New report shows gaps remain in numbers from marginalised groups at third-level
The National Plan for Equity of Access to Higher Education has set a target of raising the number of Travellers at third level to 80 by next year, but concedes it may be difficult to achieve this. Image: Higher Education Authority
Just 1 per cent of Traveller children progress to third-level education compared with more than half of the wider community, latest figures show.
The finding is contained in a review of the Government’s plan to boost numbers of marginalised groups in the higher-education system.
Overall, the report shows significant progress in increasing participation from people with disabilities and from disadvantaged backgrounds at third level.
However, considerable gaps remain, with just 41 Travellers out of a total of about 250,000 people in higher education.
The five-year National Plan for Equity of Access to Higher Education (2015-2019) has set a target of raising the number of Travellers at third level to 80 by next year, but concedes it may be difficult to achieve this.
Elsewhere, there has been strong progress in meeting or exceeding targets with other underrepresented groups.
The proportion of students with disabilities has grown from 6 per cent in 2015 to 10 per cent last year. This is well ahead of the 8 per cent target the Government had set for next year.
Similarly, the proportion of students from less well-off “semi/unskilled manual worker groups” has grown from 26 per cent in 2015 to 36 per cent last year. This is also ahead of the Government’s 35 per cent target set for next year.
The proportion of students from the poorest unskilled socioeconomic group has grown at a slower pace, up from 23 per cent to 27 per cent last year.
The number of children from disadvantaged (Deis) schools progressing to third level is also on the rise, up from 12 per cent in 2015 to 13.5 per cent last year.
However, the proportion of mature students in full-time education has fallen, down from 13 per cent in 2015 to 9 per cent last year. This is well off the Government target of 16 per cent.

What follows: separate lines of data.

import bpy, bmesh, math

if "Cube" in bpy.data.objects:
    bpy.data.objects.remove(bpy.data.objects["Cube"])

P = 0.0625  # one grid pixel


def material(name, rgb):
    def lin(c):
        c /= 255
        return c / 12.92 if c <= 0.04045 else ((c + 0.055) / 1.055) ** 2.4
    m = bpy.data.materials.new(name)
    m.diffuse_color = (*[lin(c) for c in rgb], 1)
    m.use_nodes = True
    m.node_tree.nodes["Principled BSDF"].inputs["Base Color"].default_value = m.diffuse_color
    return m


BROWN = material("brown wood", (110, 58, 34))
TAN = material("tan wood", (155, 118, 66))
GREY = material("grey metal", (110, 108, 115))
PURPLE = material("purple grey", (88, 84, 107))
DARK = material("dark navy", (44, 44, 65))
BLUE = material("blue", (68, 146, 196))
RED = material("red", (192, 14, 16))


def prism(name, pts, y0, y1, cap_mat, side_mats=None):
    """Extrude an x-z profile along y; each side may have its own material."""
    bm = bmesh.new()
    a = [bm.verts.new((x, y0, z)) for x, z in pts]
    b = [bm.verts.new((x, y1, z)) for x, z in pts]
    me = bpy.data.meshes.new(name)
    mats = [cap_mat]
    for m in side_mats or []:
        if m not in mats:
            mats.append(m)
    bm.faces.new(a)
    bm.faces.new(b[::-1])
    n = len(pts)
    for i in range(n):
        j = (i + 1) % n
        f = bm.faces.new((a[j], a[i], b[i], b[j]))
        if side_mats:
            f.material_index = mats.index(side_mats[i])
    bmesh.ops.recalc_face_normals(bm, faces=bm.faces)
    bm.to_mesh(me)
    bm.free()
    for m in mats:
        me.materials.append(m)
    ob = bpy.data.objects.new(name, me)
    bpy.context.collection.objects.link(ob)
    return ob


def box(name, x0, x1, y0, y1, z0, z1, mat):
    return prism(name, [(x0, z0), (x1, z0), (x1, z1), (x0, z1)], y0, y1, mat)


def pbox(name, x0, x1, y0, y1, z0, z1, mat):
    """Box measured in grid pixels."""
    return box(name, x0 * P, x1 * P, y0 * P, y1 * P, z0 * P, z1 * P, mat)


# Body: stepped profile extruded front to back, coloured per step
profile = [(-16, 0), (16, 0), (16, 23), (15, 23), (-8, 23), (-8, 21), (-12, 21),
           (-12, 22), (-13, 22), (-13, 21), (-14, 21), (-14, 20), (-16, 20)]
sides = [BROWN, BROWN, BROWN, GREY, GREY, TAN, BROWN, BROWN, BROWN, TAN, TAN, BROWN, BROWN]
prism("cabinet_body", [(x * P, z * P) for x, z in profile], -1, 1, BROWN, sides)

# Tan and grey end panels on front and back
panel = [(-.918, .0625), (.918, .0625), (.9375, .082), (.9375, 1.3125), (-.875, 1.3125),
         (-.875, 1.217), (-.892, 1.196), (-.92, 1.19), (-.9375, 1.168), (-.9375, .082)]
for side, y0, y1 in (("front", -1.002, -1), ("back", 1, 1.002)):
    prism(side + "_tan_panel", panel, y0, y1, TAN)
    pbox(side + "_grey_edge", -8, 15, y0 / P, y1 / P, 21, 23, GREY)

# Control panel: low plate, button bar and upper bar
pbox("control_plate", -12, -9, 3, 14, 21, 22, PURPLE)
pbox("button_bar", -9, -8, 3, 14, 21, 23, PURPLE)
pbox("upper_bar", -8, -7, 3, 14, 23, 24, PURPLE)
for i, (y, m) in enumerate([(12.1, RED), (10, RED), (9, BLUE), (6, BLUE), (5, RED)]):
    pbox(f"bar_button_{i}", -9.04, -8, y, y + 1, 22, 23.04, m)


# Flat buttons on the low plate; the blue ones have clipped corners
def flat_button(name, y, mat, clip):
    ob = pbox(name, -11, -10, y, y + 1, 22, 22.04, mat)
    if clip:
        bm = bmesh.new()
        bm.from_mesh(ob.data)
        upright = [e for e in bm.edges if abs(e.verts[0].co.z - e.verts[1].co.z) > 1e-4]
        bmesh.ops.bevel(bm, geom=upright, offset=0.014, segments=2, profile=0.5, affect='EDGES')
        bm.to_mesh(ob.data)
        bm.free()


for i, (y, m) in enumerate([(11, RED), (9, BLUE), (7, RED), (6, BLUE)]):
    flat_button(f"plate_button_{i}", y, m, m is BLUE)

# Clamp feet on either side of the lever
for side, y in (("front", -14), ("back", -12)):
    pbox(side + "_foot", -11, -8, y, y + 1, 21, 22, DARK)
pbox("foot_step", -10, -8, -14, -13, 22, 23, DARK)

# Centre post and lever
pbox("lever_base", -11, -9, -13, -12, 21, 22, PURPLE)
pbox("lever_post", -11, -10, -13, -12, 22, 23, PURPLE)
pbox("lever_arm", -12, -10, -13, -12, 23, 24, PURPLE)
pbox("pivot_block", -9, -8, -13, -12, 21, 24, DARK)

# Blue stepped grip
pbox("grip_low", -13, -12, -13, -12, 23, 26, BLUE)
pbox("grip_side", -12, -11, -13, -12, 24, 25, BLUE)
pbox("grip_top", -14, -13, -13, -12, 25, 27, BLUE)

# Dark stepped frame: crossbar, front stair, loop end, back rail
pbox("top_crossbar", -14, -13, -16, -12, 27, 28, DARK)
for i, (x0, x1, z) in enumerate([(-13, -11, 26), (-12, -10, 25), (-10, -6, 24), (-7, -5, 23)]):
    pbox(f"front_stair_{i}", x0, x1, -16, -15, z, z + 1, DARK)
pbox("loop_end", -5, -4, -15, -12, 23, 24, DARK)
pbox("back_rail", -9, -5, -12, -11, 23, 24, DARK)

The plan notes that better employment prospects in the wider economy mean fewer older people are opting to enter higher education.
Overall, there has been a 4 per cent increase in participation rates at third level since 2015, up from 51 per cent to 55 per cent last year.
When broken down by individual counties, participation rates in places such as Dublin, Kilkenny, Roscommon, and Wexford respectively largely mirror the State average increase.
However, counties such as Kerry, Limerick, Offaly and Sligo each returned considerable increases of about 10 per cent.
The report highlights a range of challenges in making further progress, especially in forging stronger pathways from further education and training to higher education.
It also notes that progress has been limited in respect of the development of access and foundation courses.